Start of SUPPLIED INFORMATION

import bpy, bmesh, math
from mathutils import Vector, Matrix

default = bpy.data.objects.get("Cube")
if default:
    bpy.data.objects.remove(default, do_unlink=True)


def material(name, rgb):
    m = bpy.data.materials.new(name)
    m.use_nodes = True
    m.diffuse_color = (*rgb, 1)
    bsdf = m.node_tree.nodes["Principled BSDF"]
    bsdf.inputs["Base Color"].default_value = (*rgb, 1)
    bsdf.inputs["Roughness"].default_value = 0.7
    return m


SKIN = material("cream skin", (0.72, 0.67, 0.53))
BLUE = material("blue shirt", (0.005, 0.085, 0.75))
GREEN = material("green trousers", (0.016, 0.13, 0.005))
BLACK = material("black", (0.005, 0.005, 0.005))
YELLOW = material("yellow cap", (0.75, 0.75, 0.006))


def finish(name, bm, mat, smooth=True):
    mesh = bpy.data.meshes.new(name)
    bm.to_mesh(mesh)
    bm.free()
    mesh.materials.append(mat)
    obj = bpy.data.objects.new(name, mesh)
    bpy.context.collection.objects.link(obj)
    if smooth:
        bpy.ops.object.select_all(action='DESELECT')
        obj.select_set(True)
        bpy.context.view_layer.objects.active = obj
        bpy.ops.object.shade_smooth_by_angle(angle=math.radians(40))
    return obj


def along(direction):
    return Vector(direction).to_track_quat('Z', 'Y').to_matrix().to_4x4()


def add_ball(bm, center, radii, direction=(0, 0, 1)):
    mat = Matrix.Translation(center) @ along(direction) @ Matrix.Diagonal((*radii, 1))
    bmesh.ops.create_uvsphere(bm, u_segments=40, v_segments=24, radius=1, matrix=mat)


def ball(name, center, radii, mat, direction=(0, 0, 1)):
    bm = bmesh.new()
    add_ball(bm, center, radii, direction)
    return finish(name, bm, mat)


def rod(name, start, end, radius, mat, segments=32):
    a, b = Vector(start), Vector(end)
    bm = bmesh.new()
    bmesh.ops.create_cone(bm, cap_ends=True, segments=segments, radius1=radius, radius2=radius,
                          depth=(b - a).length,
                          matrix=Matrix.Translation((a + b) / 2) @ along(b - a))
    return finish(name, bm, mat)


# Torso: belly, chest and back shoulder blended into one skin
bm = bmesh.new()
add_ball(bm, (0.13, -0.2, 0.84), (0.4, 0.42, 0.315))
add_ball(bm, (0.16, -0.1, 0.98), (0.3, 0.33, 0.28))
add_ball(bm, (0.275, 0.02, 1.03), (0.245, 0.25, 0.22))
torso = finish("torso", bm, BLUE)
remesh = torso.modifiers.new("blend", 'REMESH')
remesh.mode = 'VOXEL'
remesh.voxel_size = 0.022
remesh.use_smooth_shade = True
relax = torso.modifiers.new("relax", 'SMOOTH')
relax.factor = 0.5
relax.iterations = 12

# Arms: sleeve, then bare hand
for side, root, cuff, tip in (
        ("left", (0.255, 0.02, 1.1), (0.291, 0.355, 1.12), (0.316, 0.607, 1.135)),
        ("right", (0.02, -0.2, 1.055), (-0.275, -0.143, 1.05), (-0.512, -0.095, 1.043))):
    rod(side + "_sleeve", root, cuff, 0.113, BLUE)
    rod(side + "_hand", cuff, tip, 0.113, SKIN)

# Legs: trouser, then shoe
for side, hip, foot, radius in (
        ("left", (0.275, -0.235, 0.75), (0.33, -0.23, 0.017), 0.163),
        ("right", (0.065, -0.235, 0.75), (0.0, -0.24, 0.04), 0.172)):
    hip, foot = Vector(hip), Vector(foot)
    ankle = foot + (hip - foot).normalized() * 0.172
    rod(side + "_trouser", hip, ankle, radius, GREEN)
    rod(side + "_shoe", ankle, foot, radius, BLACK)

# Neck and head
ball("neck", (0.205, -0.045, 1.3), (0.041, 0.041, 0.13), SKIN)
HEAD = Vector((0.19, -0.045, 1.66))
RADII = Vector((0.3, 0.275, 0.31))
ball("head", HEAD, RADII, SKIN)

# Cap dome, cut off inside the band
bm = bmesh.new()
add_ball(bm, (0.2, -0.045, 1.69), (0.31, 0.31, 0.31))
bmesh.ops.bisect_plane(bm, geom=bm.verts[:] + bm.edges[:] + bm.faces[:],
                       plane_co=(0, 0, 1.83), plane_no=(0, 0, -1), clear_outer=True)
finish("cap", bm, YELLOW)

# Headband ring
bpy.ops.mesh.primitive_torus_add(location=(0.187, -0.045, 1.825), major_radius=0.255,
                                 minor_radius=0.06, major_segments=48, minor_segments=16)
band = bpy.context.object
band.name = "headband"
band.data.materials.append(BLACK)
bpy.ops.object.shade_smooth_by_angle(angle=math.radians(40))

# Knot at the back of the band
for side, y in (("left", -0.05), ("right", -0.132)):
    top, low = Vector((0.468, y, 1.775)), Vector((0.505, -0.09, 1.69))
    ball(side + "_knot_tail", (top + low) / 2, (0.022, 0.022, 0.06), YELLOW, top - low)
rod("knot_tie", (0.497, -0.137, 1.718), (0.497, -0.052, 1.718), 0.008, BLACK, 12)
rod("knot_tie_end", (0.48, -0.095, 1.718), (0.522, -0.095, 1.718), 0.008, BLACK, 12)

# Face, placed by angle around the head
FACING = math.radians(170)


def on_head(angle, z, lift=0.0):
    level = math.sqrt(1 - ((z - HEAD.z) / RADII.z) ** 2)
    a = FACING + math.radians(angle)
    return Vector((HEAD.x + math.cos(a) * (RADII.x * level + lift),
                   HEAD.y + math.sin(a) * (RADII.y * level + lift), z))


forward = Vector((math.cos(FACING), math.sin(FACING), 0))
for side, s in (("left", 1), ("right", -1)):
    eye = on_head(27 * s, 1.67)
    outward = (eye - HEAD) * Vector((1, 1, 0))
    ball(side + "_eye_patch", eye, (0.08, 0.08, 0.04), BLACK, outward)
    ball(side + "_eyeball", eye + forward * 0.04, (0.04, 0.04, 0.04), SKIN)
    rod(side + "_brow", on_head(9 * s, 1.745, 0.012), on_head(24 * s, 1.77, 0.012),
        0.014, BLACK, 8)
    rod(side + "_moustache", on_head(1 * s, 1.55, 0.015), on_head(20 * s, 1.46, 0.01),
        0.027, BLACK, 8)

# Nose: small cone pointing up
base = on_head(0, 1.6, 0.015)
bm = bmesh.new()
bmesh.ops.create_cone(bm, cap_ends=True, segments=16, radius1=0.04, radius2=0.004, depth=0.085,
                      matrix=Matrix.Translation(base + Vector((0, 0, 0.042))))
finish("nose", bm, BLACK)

End of SUPPLIED INFORMATION

→ TASK GOAL
Taking care to match every character, output all of the entries above.

→ RESPONSE BELOW
import bpy, bmesh, math
from mathutils import Vector, Matrix

default = bpy.data.objects.get("Cube")
if default:
    bpy.data.objects.remove(default, do_unlink=True)


def material(name, rgb):
    m = bpy.data.materials.new(name)
    m.use_nodes = True
    m.diffuse_color = (*rgb, 1)
    bsdf = m.node_tree.nodes["Principled BSDF"]
    bsdf.inputs["Base Color"].default_value = (*rgb, 1)
    bsdf.inputs["Roughness"].default_value = 0.7
    return m


SKIN = material("cream skin", (0.72, 0.67, 0.53))
BLUE = material("blue shirt", (0.005, 0.085, 0.75))
GREEN = material("green trousers", (0.016, 0.13, 0.005))
BLACK = material("black", (0.005, 0.005, 0.005))
YELLOW = material("yellow cap", (0.75, 0.75, 0.006))


def finish(name, bm, mat, smooth=True):
    mesh = bpy.data.meshes.new(name)
    bm.to_mesh(mesh)
    bm.free()
    mesh.materials.append(mat)
    obj = bpy.data.objects.new(name, mesh)
    bpy.context.collection.objects.link(obj)
    if smooth:
        bpy.ops.object.select_all(action='DESELECT')
        obj.select_set(True)
        bpy.context.view_layer.objects.active = obj
        bpy.ops.object.shade_smooth_by_angle(angle=math.radians(40))
    return obj


def along(direction):
    return Vector(direction).to_track_quat('Z', 'Y').to_matrix().to_4x4()


def add_ball(bm, center, radii, direction=(0, 0, 1)):
    mat = Matrix.Translation(center) @ along(direction) @ Matrix.Diagonal((*radii, 1))
    bmesh.ops.create_uvsphere(bm, u_segments=40, v_segments=24, radius=1, matrix=mat)


def ball(name, center, radii, mat, direction=(0, 0, 1)):
    bm = bmesh.new()
    add_ball(bm, center, radii, direction)
    return finish(name, bm, mat)


def rod(name, start, end, radius, mat, segments=32):
    a, b = Vector(start), Vector(end)
    bm = bmesh.new()
    bmesh.ops.create_cone(bm, cap_ends=True, segments=segments, radius1=radius, radius2=radius,
                          depth=(b - a).length,
                          matrix=Matrix.Translation((a + b) / 2) @ along(b - a))
    return finish(name, bm, mat)


# Torso: belly, chest and back shoulder blended into one skin
bm = bmesh.new()
add_ball(bm, (0.13, -0.2, 0.84), (0.4, 0.42, 0.315))
add_ball(bm, (0.16, -0.1, 0.98), (0.3, 0.33, 0.28))
add_ball(bm, (0.275, 0.02, 1.03), (0.245, 0.25, 0.22))
torso = finish("torso", bm, BLUE)
remesh = torso.modifiers.new("blend", 'REMESH')
remesh.mode = 'VOXEL'
remesh.voxel_size = 0.022
remesh.use_smooth_shade = True
relax = torso.modifiers.new("relax", 'SMOOTH')
relax.factor = 0.5
relax.iterations = 12

# Arms: sleeve, then bare hand
for side, root, cuff, tip in (
        ("left", (0.255, 0.02, 1.1), (0.291, 0.355, 1.12), (0.316, 0.607, 1.135)),
        ("right", (0.02, -0.2, 1.055), (-0.275, -0.143, 1.05), (-0.512, -0.095, 1.043))):
    rod(side + "_sleeve", root, cuff, 0.113, BLUE)
    rod(side + "_hand", cuff, tip, 0.113, SKIN)

# Legs: trouser, then shoe
for side, hip, foot, radius in (
        ("left", (0.275, -0.235, 0.75), (0.33, -0.23, 0.017), 0.163),
        ("right", (0.065, -0.235, 0.75), (0.0, -0.24, 0.04), 0.172)):
    hip, foot = Vector(hip), Vector(foot)
    ankle = foot + (hip - foot).normalized() * 0.172
    rod(side + "_trouser", hip, ankle, radius, GREEN)
    rod(side + "_shoe", ankle, foot, radius, BLACK)

# Neck and head
ball("neck", (0.205, -0.045, 1.3), (0.041, 0.041, 0.13), SKIN)
HEAD = Vector((0.19, -0.045, 1.66))
RADII = Vector((0.3, 0.275, 0.31))
ball("head", HEAD, RADII, SKIN)

# Cap dome, cut off inside the band
bm = bmesh.new()
add_ball(bm, (0.2, -0.045, 1.69), (0.31, 0.31, 0.31))
bmesh.ops.bisect_plane(bm, geom=bm.verts[:] + bm.edges[:] + bm.faces[:],
                       plane_co=(0, 0, 1.83), plane_no=(0, 0, -1), clear_outer=True)
finish("cap", bm, YELLOW)

# Headband ring
bpy.ops.mesh.primitive_torus_add(location=(0.187, -0.045, 1.825), major_radius=0.255,
                                 minor_radius=0.06, major_segments=48, minor_segments=16)
band = bpy.context.object
band.name = "headband"
band.data.materials.append(BLACK)
bpy.ops.object.shade_smooth_by_angle(angle=math.radians(40))

# Knot at the back of the band
for side, y in (("left", -0.05), ("right", -0.132)):
    top, low = Vector((0.468, y, 1.775)), Vector((0.505, -0.09, 1.69))
    ball(side + "_knot_tail", (top + low) / 2, (0.022, 0.022, 0.06), YELLOW, top - low)
rod("knot_tie", (0.497, -0.137, 1.718), (0.497, -0.052, 1.718), 0.008, BLACK, 12)
rod("knot_tie_end", (0.48, -0.095, 1.718), (0.522, -0.095, 1.718), 0.008, BLACK, 12)

# Face, placed by angle around the head
FACING = math.radians(170)


def on_head(angle, z, lift=0.0):
    level = math.sqrt(1 - ((z - HEAD.z) / RADII.z) ** 2)
    a = FACING + math.radians(angle)
    return Vector((HEAD.x + math.cos(a) * (RADII.x * level + lift),
                   HEAD.y + math.sin(a) * (RADII.y * level + lift), z))


forward = Vector((math.cos(FACING), math.sin(FACING), 0))
for side, s in (("left", 1), ("right", -1)):
    eye = on_head(27 * s, 1.67)
    outward = (eye - HEAD) * Vector((1, 1, 0))
    ball(side + "_eye_patch", eye, (0.08, 0.08, 0.04), BLACK, outward)
    ball(side + "_eyeball", eye + forward * 0.04, (0.04, 0.04, 0.04), SKIN)
    rod(side + "_brow", on_head(9 * s, 1.745, 0.012), on_head(24 * s, 1.77, 0.012),
        0.014, BLACK, 8)
    rod(side + "_moustache", on_head(1 * s, 1.55, 0.015), on_head(20 * s, 1.46, 0.01),
        0.027, BLACK, 8)

# Nose: small cone pointing up
base = on_head(0, 1.6, 0.015)
bm = bmesh.new()
bmesh.ops.create_cone(bm, cap_ends=True, segments=16, radius1=0.04, radius2=0.004, depth=0.085,
                      matrix=Matrix.Translation(base + Vector((0, 0, 0.042))))
finish("nose", bm, BLACK)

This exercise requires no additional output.